WHAT IS EXPECTED
Which lines of the data contain the string "from"? Copy every one of them.

###

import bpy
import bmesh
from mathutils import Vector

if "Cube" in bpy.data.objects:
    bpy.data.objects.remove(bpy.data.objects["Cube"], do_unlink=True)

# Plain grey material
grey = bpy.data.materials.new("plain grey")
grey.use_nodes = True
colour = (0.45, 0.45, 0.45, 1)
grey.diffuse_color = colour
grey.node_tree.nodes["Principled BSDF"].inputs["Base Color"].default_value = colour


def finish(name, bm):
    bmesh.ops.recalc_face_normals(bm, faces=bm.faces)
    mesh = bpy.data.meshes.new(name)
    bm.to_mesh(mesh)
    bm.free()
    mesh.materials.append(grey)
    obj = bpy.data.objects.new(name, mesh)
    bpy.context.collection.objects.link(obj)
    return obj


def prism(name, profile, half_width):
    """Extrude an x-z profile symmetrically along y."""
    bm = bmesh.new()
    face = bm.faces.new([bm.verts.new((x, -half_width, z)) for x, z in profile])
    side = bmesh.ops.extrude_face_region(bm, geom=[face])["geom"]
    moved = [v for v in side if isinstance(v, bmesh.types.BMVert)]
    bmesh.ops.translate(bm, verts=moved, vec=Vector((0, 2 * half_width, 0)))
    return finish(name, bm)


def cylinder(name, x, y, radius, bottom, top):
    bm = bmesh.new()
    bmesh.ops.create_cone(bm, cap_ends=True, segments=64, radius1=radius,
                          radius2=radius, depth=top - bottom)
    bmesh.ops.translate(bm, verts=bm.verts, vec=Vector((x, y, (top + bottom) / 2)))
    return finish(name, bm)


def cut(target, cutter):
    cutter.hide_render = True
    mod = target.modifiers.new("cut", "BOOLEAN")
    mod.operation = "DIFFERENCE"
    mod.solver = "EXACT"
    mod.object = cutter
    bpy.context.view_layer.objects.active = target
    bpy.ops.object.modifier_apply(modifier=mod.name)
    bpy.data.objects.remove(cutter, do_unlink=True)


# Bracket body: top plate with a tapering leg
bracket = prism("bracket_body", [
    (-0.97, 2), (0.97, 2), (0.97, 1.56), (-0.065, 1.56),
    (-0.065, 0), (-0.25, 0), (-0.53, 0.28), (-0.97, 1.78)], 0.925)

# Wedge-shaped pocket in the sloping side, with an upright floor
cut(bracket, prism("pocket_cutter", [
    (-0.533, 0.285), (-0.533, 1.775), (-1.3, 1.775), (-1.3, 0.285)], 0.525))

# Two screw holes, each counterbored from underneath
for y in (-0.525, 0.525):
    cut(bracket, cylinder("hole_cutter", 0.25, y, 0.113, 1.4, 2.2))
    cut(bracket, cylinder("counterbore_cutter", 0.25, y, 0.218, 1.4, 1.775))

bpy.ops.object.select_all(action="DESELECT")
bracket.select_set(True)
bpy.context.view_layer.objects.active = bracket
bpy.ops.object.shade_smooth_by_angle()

###

ANSWER TO THE PROBLEM
from mathutils import Vector
# Two screw holes, each counterbored from underneath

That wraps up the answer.